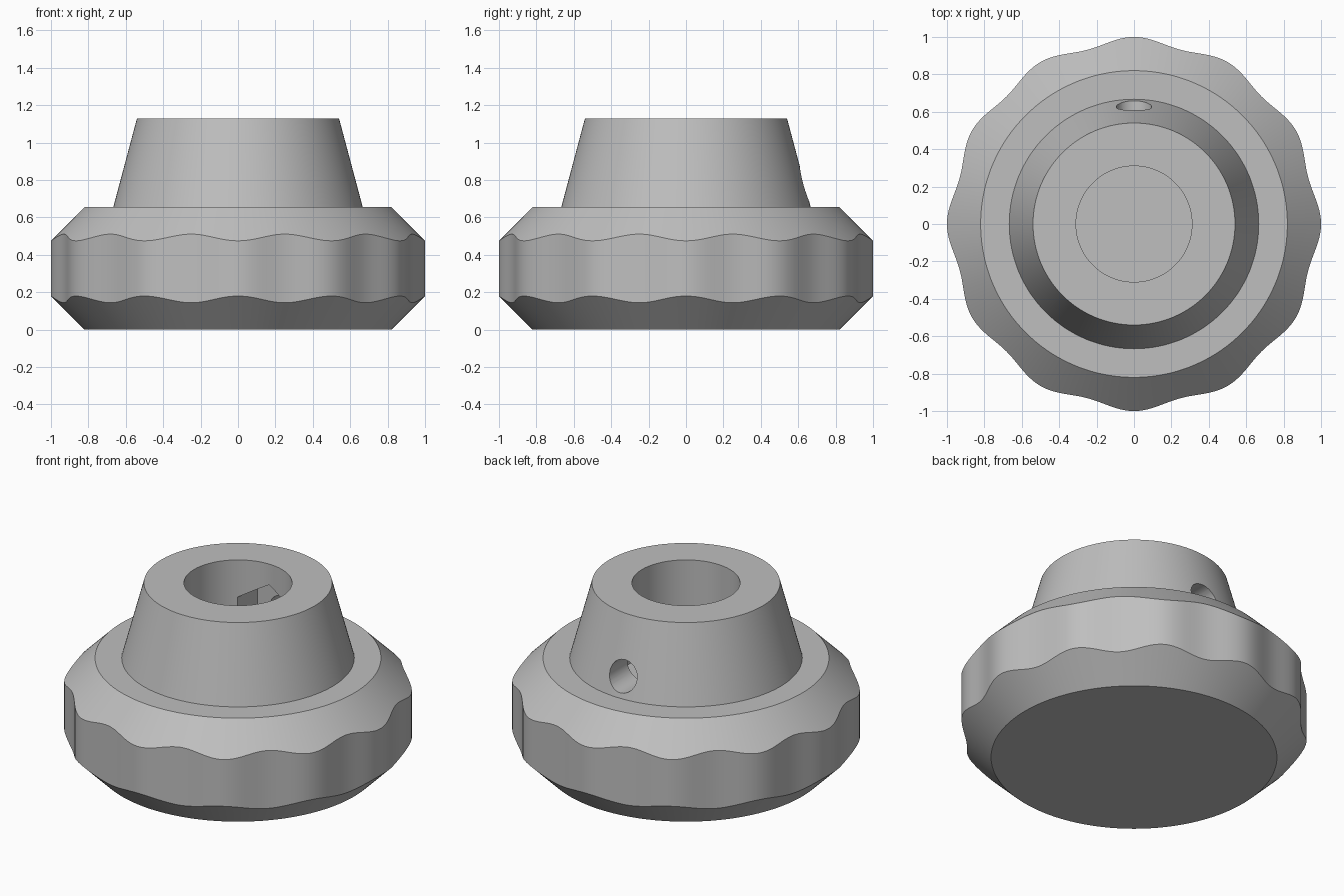
import bpy, bmesh, math
from mathutils import Matrix

if "Cube" in bpy.data.objects:
    bpy.data.objects.remove(bpy.data.objects["Cube"])

SEGMENTS, LOBES = 240, 12
RIM, BASE_TOP = 0.82, 0.655

grey = bpy.data.materials.new("light grey plastic")
grey.use_nodes = True
grey.diffuse_color = (0.52, 0.52, 0.52, 1)
bsdf = next(n for n in grey.node_tree.nodes if n.type == "BSDF_PRINCIPLED")
bsdf.inputs["Base Color"].default_value = grey.diffuse_color


def make_object(name, bm):
    bmesh.ops.recalc_face_normals(bm, faces=bm.faces)
    mesh = bpy.data.meshes.new(name)
    bm.to_mesh(mesh)
    bm.free()
    mesh.materials.append(grey)
    obj = bpy.data.objects.new(name, mesh)
    bpy.context.collection.objects.link(obj)
    return obj


def lobed(angle):
    return 0.982 + 0.018 * math.cos(LOBES * angle)


def plain(radius, height):
    return lambda a: (radius, height)


def lathe(name, profile):
    """Closed body from rings, each giving radius and height by angle."""
    bm = bmesh.new()
    rings = []
    for point in profile:
        ring = []
        for i in range(SEGMENTS):
            a = math.tau * i / SEGMENTS
            r, z = point(a)
            ring.append(bm.verts.new((r * math.cos(a), r * math.sin(a), z)))
        rings.append(ring)
    for low, high in zip(rings, rings[1:]):
        for i in range(SEGMENTS):
            j = (i + 1) % SEGMENTS
            bm.faces.new((low[i], low[j], high[j], high[i]))
    bm.faces.new(rings[0])
    bm.faces.new(rings[-1])
    return make_object(name, bm)


def rod_along_y(name, sides, radius, y0, y1, z):
    """Prism along y with one corner pointing up."""
    bm = bmesh.new()
    bmesh.ops.create_cone(bm, cap_ends=True, segments=sides, radius1=radius,
                          radius2=radius, depth=y1 - y0)
    turn = Matrix.Rotation(math.pi / 2, 4, "X")
    bmesh.ops.transform(bm, verts=bm.verts,
                        matrix=Matrix.Translation((0, (y0 + y1) / 2, z)) @ turn)
    return make_object(name, bm)


# Fluted grip with chamfers, tapered collar and blind shaft bore
knob = lathe("knob", [
    plain(RIM, 0),
    lambda a: (lobed(a), lobed(a) - RIM),
    lambda a: (lobed(a), BASE_TOP + RIM - lobed(a)),
    plain(RIM, BASE_TOP),
    plain(0.667, BASE_TOP),
    plain(0.54, 1.13),
    plain(0.31, 1.13),
    plain(0.31, 0.3),
])

# Hexagonal nut pocket inside the bore, and the set screw hole at the back
cutters = [
    rod_along_y("nut_pocket_cutter", 6, 0.208, 0.1, 0.45, 0.79),
    rod_along_y("screw_hole_cutter", 48, 0.095, 0.2, 0.9, 0.78),
]
for cutter in cutters:
    cutter.hide_render = True
    cut = knob.modifiers.new(cutter.name, "BOOLEAN")
    cut.operation = "DIFFERENCE"
    cut.solver = "EXACT"
    cut.object = cutter

bpy.ops.object.select_all(action="DESELECT")
knob.select_set(True)
bpy.context.view_layer.objects.active = knob
for cutter in cutters:
    bpy.ops.object.modifier_apply(modifier=cutter.name)
    bpy.data.objects.remove(cutter)
bpy.ops.object.shade_smooth_by_angle(angle=math.radians(25))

:::

Would you please copy every line in the data that contains the word "name"?

def make_object(name, bm):
    mesh = bpy.data.meshes.new(name)
    obj = bpy.data.objects.new(name, mesh)
def lathe(name, profile):
    return make_object(name, bm)
def rod_along_y(name, sides, radius, y0, y1, z):
    return make_object(name, bm)
    cut = knob.modifiers.new(cutter.name, "BOOLEAN")
    bpy.ops.object.modifier_apply(modifier=cutter.name)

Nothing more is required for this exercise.